### Task instructions
Determine how many lines of the material hold the word "BLACK", and answer with the number only.

### Records provided
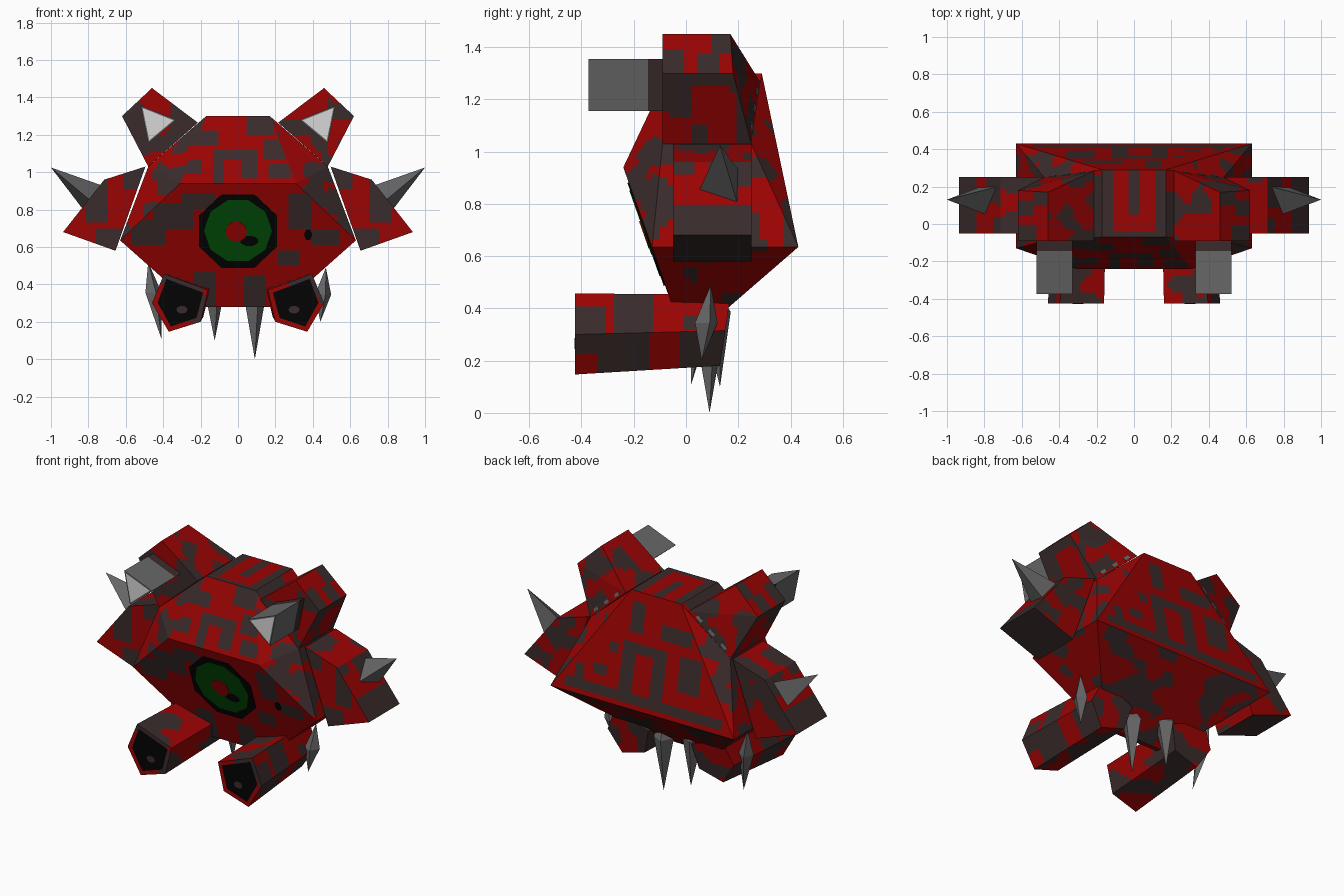
import bpy, bmesh, math
from mathutils import Vector, Matrix, noise

cube = bpy.data.objects.get("Cube")
if cube:
    bpy.data.objects.remove(cube, do_unlink=True)


def material(name, rgb):
    m = bpy.data.materials.new(name)
    m.use_nodes = True
    m.diffuse_color = (*rgb, 1)
    m.node_tree.nodes["Principled BSDF"].inputs["Base Color"].default_value = (*rgb, 1)
    return m


RED = material("armour red", (0.33, 0.001, 0.001))
BROWN = material("dark brown", (0.042, 0.024, 0.024))
BLACK = material("black", (0.001, 0.001, 0.001))
GREEN = material("eye green", (0.001, 0.075, 0.002))
STEEL = material("steel grey", (0.135, 0.135, 0.135))
PALE = material("pale grey", (0.68, 0.68, 0.68))


def finish(name, bm, mats):
    mesh = bpy.data.meshes.new(name)
    bm.to_mesh(mesh)
    bm.free()
    for m in mats:
        mesh.materials.append(m)
    ob = bpy.data.objects.new(name, mesh)
    bpy.context.collection.objects.link(ob)


def hull(points):
    """Flat-sided convex solid around the given corners."""
    bm = bmesh.new()
    for p in points:
        bm.verts.new(p)
    bmesh.ops.convex_hull(bm, input=bm.verts[:])
    loose = [v for v in bm.verts if not v.link_faces]
    bmesh.ops.delete(bm, geom=loose, context='VERTS')
    bmesh.ops.dissolve_limit(bm, angle_limit=math.radians(4), verts=bm.verts[:], edges=bm.edges[:])
    bmesh.ops.recalc_face_normals(bm, faces=bm.faces[:])
    bm.normal_update()
    return bm


def inset_front(bm, width, index):
    """Inset the face that looks forward and colour its middle."""
    front = min(bm.faces, key=lambda f: f.normal.y)
    bmesh.ops.inset_individual(bm, faces=[front], thickness=width)
    front.material_index = index


def camouflage(bm, seed, patches, s=1, cell=0.03):
    """Cut painted faces into small cells; brown where a patch for that direction
    (axes a, b and their ranges) covers them, blotches on all other faces."""
    for face in [f for f in bm.faces if f.material_index == 0]:
        n = face.normal.copy()
        facing = Vector((n.x * s, n.y, n.z))
        chosen = [p for p in patches if facing.dot(Vector(p[0]).normalized()) > 0.93]
        side = Vector((0, 1, 0)) if abs(n.x) > 0.75 else Vector((1, 0, 0))
        u = (side - n * side.dot(n)).normalized()
        corners = [v.co.copy() for v in face.verts]
        geom = [face] + face.edges[:] + face.verts[:]
        for axis in (u, n.cross(u)):
            reach = [c.dot(axis) for c in corners]
            low, high = min(reach), max(reach)
            count = int((high - low) / cell)
            for i in range(1, count + 1):
                at = axis * (low + (high - low) * i / (count + 1))
                geom = bmesh.ops.bisect_plane(bm, geom=geom, dist=1e-5,
                                              plane_co=at, plane_no=axis)["geom"]
        for f in [g for g in geom if isinstance(g, bmesh.types.BMFace)]:
            c = f.calc_center_median()
            if chosen:
                _, a, b, boxes = chosen[0]
                p = Vector((c.x * s, c.y, c.z))
                brown = any(r[0] < p[a] < r[1] and r[2] < p[b] < r[3] for r in boxes)
            else:
                brown = noise.noise(c * 8 + Vector((seed, seed * 2.3, 0.7))) < -0.03
            f.material_index = int(brown)


def both(corners, s):
    return [(s * x, y, z) for x, y, z in corners]


def label(s, part):
    return ("left_" if s > 0 else "right_") + part


# Brown patches by facing direction
X, Y, Z = 0, 1, 2
body_paint = [
    ((0, -1, 0.46), X, Z, [(-.25, -.1, 1.14, 1.23), (.04, .18, 1.2, 1.3), (-.13, .03, 1.07, 1.13),
                           (-.13, -.08, .95, 1.07), (.01, .1, .96, 1.12), (.14, .3, 1.08, 1.17),
                           (-.36, -.2, .99, 1.06), (.17, .28, .97, 1.03)]),
    ((0, -1, -0.35), X, Z, [(-.56, -.4, .62, .74), (-.45, -.25, .7, .82), (-.3, -.12, .79, .89),
                            (.27, .4, .7, .88), (.4, .54, .62, .7), (-.24, -.12, .28, .46),
                            (.02, .14, .28, .44), (.2, .34, .5, .58)]),
    ((0, 1, 0.21), X, Z, [(-.55, .55, .67, .72), (.28, .35, .78, .85), (.1, .18, .72, 1.0),
                          (-.12, .1, .95, 1.01), (-.12, -.04, .72, .95), (-.35, -.22, .8, 1.0),
                          (-.28, -.05, 1.08, 1.15), (.05, .14, 1.08, 1.25), (.41, .47, .67, .82),
                          (.21, .27, .92, .98)]),
    ((0, 0, 1), X, Y, [(-.2, -.1, -.1, .3), (.12, .2, -.1, .3), (-.03, .04, .06, .3), (-.2, .2, -.1, -.03)])]
ear_paint = [
    ((1, 0, -0.52), Y, Z, [(-.1, .02, 1.14, 1.32), (.02, .08, 1.03, 1.1), (.18, .3, 1.03, 1.32),
                           (.02, .18, 1.26, 1.32)]),
    ((1, 0, 1.06), Y, Z, [(-.1, .0, 1.3, 1.39), (.04, .12, 1.3, 1.37), (.1, .18, 1.38, 1.46)])]
shoulder_paint = [
    ((0, -1, 0), X, Z, [(.5, .6, .9, 1.03), (.71, .82, .74, .95), (.61, .75, .58, .7)]),
    ((1, 0, 0.78), Y, Z, [(-.05, .25, .68, .79), (-.05, .02, .92, 1.0), (.1, .25, .87, .97)]),
    ((-0.35, 0, -1), Y, Z, [(-.05, .25, .57, .7)]),
    ((0.35, 0, -1), Y, Z, [(-.05, .25, .57, .7)])]
cannon_paint = [
    ((0.92, 0, 0.4), Y, Z, [(-.43, -.3, .28, .4), (-.27, -.12, .3, .45), (-.02, .06, .32, .38)]),
    ((0.88, 0, -0.48), Y, Z, [(-.33, -.15, .1, .35), (-.43, -.33, .23, .32), (-.02, .15, .1, .35)])]

# Body: faceted shell, widest low at the back
half = [(0.17, -0.07, 1.30), (0.17, 0.29, 1.30),
        (0.48, -0.09, 1.03), (0.48, 0.25, 1.03),
        (0.31, -0.24, 0.94),
        (0.63, -0.13, 0.635), (0.63, 0.43, 0.635),
        (0.23, -0.007, 0.28), (0.23, 0.02, 0.28)]
bm = hull(both(half, 1) + both(half, -1))
camouflage(bm, 3.1, body_paint)
finish("body", bm, [RED, BROWN])

# Eye: stacked thin plates on the sloping lower front
normal = Vector((0, -1, -0.353)).normalized()
turn = normal.to_track_quat('Z', 'Y').to_matrix().to_4x4()


def eye_plate(name, x, z, radius, sides, lift, mat, squash=1):
    bm = bmesh.new()
    place = Vector((x, -0.24 + 0.353 * (0.94 - z), z)) + normal * lift
    bmesh.ops.create_cone(bm, cap_ends=True, segments=sides, radius1=radius, radius2=radius, depth=0.006,
                          matrix=Matrix.Translation(place) @ turn @ Matrix.Diagonal((1, squash, 1, 1))
                          @ Matrix.Rotation(math.pi / sides, 4, 'Z'))
    finish(name, bm, [mat])


eye_plate("eye_rim", 0, 0.685, 0.226, 8, 0.002, BLACK)
eye_plate("eye_iris", 0, 0.69, 0.182, 10, 0.005, GREEN)
eye_plate("eye_mark", 0.06, 0.635, 0.05, 8, 0.007, BLACK, 0.6)
eye_plate("eye_pupil", -0.01, 0.685, 0.058, 10, 0.009, RED)
eye_plate("front_notch", 0.375, 0.665, 0.022, 6, 0.001, BLACK, 1.4)

ear_base = [(0.48, 1.03, 0.25), (0.215, 1.265, 0.285)]
ear_tip = [(0.62, 1.30, 0.18), (0.46, 1.45, 0.17)]
horn_shape = [(0.52, 1.355), (0.33, 1.28), (0.48, 1.155)]
arm_shape = [(0.495, 1.03), (0.715, 0.96), (0.935, 0.68), (0.655, 0.58)]
cannon_shape = [(0.46, 0.30), (0.395, 0.457), (0.16, 0.37), (0.20, 0.20), (0.37, 0.147)]


def on_ear_back(t, u):
    """Point on the slanted ear back: t along the base, u towards the tip."""
    low, high = [Vector((a[0], a[2], a[1])).lerp(Vector((b[0], b[2], b[1])), t)
                 for a, b in (ear_base, ear_tip)]
    return low.lerp(high, u)


for s in (1, -1):
    # Ear blocks with a slanted back
    corners = [(x, y, z) for x, z, back in ear_base + ear_tip for y in (-0.09, back)]
    bm = hull(both(corners, s))
    camouflage(bm, 5 + s, ear_paint, s)
    finish(label(s, "ear"), bm, [RED, BROWN])

    # Short steel strips along the foot of each ear back
    for i, t in enumerate((0.2, 0.5, 0.8)):
        corners = [on_ear_back(t + dt, u) + Vector((0, dy, 0))
                   for dt in (-0.06, 0.06) for u in (0.04, 0.1) for dy in (-0.004, 0.004)]
        finish(label(s, f"ear_strip_{i}"), hull(both(corners, s)), [STEEL])

    # Triangular horn on each ear, with a dark collar
    bm = hull(both([(x, y, z) for x, z in horn_shape for y in (-0.373, -0.145)], s))
    inset_front(bm, 0.016, 1)
    finish(label(s, "horn"), bm, [STEEL, PALE])
    bm = hull(both([(x, y, z) for x, z in horn_shape for y in (-0.145, -0.08)], s))
    finish(label(s, "horn_collar"), bm, [BROWN])

    # Shoulder plates
    bm = hull(both([(x, y, z) for x, z in arm_shape for y in (-0.05, 0.25)], s))
    camouflage(bm, 9 + s, shoulder_paint, s)
    finish(label(s, "shoulder"), bm, [RED, BROWN])

    # Shoulder spike
    bm = hull(both([(1.0, 0.13, 1.025), (0.73, 0.2, 0.93), (0.79, 0.05, 0.85), (0.82, 0.2, 0.79)], s))
    finish(label(s, "shoulder_spike"), bm, [STEEL])

    # Five-sided cannon, drifting inward to the rear
    corners = [(x, -0.425, z) for x, z in cannon_shape]
    for x, z in cannon_shape:
        rear_z = 0.315 + (z - 0.30) * 0.88
        corners.append((0.29 + (x - 0.31) * 0.95, 0.13 + 0.15 * (rear_z - 0.18), rear_z))
    bm = hull(both(corners, s))
    inset_front(bm, 0.03, 2)
    camouflage(bm, 13 + s, cannon_paint, s)
    finish(label(s, "cannon"), bm, [RED, BROWN, BLACK])

    # Small mark inside the muzzle
    bm = bmesh.new()
    bmesh.ops.create_cone(bm, cap_ends=True, segments=8, radius1=0.03, radius2=0.03, depth=0.006,
                          matrix=Matrix.Translation((s * 0.3, -0.424, 0.265))
                          @ Matrix.Diagonal((1, 1, 0.7, 1)) @ Matrix.Rotation(math.pi / 2, 4, 'X'))
    finish(label(s, "muzzle_mark"), bm, [BROWN])

# Hanging spikes: root, tip, widest point along the length, radius
spikes = {"right_outer_spike": ((-0.48, 0.08, 0.52), (-0.41, 0.02, 0.11), 0.4, 0.045),
          "right_inner_spike": ((-0.125, 0.11, 0.46), (-0.125, 0.13, 0.10), 0.2, 0.06),
          "left_inner_spike": ((0.09, 0.09, 0.44), (0.09, 0.09, 0.0), 0.25, 0.06),
          "left_outer_spike": ((0.47, 0.095, 0.49), (0.44, 0.06, 0.20), 0.5, 0.045)}
for name, (root, tip, share, radius) in spikes.items():
    root, tip = Vector(root), Vector(tip)
    middle = root.lerp(tip, share)
    ring = [middle + Vector((math.cos(a), math.sin(a), 0)) * radius
            for a in (i * math.tau / 4 + 0.3 for i in range(4))]
    finish(name, hull([root, tip] + ring), [STEEL])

### Task output
5